But hospitality is not giving your guest the run of the house. The owner of the house opens the door but the visitor needs to respect the owner and the house. Making yourself at home does not mean you can trash the place. In that way both show hospitality.

Pope Francis was in the middle of the whirlwind surrounding the Synod on the Family. The core questions was always, “What will Francis do? What side will he come down on?” We he support our agenda or theirs?” Well, in true Francis style, he embraced and welcomed everyone as Jesus did. This is what he said.
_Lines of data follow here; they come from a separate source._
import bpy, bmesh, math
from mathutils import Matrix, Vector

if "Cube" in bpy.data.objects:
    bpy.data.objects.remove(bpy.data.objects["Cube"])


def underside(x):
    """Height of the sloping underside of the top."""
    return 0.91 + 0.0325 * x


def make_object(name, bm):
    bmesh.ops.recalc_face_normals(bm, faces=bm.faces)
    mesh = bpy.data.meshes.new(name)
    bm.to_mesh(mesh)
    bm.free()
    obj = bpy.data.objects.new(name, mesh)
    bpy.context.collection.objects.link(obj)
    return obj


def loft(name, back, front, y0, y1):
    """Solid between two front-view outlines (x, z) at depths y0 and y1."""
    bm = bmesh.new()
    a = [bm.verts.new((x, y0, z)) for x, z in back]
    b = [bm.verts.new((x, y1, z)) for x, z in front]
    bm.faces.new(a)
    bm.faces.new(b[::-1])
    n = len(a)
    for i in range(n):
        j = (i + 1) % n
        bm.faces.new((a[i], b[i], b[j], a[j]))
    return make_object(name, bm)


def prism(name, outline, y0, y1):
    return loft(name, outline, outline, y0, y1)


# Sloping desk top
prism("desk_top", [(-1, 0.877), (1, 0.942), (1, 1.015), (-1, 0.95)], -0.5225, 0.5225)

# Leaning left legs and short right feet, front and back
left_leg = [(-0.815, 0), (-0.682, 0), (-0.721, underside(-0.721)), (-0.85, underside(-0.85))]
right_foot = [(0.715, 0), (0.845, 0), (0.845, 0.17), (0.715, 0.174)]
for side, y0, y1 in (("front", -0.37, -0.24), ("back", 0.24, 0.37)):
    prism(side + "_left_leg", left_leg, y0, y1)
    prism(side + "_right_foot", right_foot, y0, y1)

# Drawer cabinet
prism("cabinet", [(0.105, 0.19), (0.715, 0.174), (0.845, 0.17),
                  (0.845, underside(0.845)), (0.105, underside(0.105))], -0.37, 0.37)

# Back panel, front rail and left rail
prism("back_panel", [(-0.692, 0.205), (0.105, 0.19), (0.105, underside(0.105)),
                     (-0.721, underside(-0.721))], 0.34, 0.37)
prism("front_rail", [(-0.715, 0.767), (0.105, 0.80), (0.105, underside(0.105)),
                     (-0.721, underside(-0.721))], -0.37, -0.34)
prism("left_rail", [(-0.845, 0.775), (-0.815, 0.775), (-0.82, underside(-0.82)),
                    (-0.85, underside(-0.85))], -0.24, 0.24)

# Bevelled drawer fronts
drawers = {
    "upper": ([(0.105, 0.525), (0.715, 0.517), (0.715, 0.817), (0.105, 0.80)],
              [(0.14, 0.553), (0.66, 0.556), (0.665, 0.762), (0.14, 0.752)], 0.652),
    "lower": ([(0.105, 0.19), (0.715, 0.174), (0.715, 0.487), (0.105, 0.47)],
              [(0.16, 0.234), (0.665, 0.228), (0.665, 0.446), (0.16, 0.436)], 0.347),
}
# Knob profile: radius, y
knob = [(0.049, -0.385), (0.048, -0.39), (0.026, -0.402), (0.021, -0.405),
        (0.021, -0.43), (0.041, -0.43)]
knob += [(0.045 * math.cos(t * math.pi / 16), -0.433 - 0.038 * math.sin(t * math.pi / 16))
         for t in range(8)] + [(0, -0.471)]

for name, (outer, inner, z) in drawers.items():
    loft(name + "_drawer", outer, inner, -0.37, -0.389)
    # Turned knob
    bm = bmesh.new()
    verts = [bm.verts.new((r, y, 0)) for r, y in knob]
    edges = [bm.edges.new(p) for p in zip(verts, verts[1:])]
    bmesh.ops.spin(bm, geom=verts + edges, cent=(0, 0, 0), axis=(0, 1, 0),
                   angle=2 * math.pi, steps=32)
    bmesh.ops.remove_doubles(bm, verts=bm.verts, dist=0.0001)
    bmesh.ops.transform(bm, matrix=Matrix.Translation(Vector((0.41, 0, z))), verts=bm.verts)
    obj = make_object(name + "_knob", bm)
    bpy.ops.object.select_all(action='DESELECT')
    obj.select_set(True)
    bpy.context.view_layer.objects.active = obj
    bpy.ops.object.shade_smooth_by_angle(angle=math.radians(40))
 “And this is the Church, the vineyard of the Lord, the fertile Mother and the caring Teacher, who is not afraid to roll up her sleeves to pour oil and wine on people’s wounds; who doesn’t see humanity as a house of glass to judge or categorize people. This is the Church, One, Holy, Catholic, Apostolic and composed of sinners, needful of God’s mercy. This is the Church, the true bride of Christ, who seeks to be faithful to her spouse and to her doctrine. It is the Church that is not afraid to eat and drink with prostitutes and publicans. The Church that has the doors wide open to receive the needy, the penitent, and not only the just or those who believe they are perfect! The Church that is not ashamed of the fallen brother and pretends not to see him, but on the contrary feels involved and almost obliged to lift him up and to encourage him to take up the journey again and accompany him toward a definitive encounter with her Spouse, in the heavenly Jerusalem.”